The American food industry is shaped by our views about what is or is not food. Unlike other cultures, we view chemically enhanced products as being edible, and generate a demand for these foods to be supplied to the public. There is an increasing need for genetically modified foods as people have come to see these products as an essential part of the American diet.
Take meat as an example– some people argue that the consumption of GMOs is promoting animal cruelty in a select few animal species such as cows or pigs. However, American culture has created a high demand for particular meat cuts that can only be fulfilled through the use of genetic modification.
Americans do not typically crave the internal body parts of animals such as intestines or liver. We give muscle meat names like steak and pork chop, but do not assign special names to most other body parts. I would be happy if I was told I was about to eat a steak, yet repulsed if I was told I was about to eat a tongue. The meat we choose to consume and the names we assign to food have led us to associate consuming innards with being less human or cannibalistic (Delaney, 2011: 271). American cuisine thus consists largely of meat, but only meat from certain parts of a few animal species. In order to feed an ever-growing population, American industries need to invest in genetic modification, allowing for the production of popular sources of protein at a fast pace.
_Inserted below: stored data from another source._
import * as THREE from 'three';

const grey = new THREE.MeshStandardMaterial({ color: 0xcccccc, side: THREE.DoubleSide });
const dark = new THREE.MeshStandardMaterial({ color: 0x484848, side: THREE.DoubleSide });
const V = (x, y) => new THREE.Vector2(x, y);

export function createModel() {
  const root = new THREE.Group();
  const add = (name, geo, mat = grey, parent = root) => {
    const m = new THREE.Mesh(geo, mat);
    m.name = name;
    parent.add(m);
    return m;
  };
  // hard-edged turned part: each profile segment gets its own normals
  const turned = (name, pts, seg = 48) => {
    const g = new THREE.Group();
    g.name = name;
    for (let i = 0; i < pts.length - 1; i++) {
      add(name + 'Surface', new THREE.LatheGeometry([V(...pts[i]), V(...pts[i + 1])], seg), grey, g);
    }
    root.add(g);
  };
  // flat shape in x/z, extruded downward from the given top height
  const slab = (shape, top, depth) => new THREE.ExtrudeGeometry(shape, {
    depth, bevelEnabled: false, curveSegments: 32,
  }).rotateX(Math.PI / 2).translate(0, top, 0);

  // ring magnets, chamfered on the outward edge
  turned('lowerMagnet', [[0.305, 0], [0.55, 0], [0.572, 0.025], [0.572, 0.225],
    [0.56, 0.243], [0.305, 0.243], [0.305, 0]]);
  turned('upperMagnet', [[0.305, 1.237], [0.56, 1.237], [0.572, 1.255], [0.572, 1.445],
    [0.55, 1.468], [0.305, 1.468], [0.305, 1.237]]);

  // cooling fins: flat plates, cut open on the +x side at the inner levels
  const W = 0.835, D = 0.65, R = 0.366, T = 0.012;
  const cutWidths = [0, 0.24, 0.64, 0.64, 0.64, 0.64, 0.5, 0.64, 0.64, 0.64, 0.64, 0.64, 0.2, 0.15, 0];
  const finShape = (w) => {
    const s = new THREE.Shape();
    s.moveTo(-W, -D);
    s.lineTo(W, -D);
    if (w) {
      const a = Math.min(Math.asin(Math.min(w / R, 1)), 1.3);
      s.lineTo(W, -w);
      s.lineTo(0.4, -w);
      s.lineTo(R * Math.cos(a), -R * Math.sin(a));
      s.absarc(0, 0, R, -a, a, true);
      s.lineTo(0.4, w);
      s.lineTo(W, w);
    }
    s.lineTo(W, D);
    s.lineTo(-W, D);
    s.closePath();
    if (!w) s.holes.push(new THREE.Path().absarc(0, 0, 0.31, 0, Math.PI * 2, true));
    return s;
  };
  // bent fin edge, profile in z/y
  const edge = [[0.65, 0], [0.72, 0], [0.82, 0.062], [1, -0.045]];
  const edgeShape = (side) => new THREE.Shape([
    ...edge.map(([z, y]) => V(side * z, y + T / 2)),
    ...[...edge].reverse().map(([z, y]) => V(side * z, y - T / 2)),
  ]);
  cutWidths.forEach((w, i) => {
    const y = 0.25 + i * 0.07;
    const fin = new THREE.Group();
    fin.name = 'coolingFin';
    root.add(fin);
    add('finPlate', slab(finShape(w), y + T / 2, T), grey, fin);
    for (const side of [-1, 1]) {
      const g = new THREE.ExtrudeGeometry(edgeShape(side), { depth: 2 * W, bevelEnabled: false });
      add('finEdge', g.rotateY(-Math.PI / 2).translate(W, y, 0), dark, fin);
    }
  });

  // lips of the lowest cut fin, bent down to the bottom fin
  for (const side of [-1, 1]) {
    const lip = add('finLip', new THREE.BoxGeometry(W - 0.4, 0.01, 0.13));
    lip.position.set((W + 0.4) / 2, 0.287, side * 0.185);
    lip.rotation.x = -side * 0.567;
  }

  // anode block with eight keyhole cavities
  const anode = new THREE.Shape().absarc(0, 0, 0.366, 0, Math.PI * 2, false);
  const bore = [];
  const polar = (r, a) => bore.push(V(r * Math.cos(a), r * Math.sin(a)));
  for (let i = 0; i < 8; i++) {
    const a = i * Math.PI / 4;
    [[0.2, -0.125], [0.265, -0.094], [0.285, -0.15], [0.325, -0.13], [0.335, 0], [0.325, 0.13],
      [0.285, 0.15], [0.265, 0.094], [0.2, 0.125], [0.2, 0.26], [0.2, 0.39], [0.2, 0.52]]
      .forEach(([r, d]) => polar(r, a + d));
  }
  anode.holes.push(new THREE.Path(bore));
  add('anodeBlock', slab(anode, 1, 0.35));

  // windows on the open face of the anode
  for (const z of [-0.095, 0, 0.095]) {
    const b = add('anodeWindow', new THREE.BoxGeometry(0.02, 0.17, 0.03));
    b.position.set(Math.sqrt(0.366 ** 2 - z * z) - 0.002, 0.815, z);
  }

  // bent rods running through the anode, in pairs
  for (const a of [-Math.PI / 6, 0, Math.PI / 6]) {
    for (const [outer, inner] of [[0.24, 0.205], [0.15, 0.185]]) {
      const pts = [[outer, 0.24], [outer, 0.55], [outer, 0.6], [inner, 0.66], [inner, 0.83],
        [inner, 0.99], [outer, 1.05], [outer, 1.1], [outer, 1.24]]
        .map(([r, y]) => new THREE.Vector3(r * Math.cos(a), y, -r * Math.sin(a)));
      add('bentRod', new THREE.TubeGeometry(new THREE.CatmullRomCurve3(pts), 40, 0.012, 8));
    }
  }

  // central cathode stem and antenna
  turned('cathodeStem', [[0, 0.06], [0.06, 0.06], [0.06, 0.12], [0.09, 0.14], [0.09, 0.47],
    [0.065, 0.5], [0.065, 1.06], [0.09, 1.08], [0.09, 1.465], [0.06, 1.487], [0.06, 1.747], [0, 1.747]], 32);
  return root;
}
In this regard, genetic modification makes sense. We are culturally-wired to desire some foods more than others. Genetic modification has provided us with a simple, fast way to make more of the foods we like.
As described in the video below, Americans and people around the world associate commercialized food with American culture: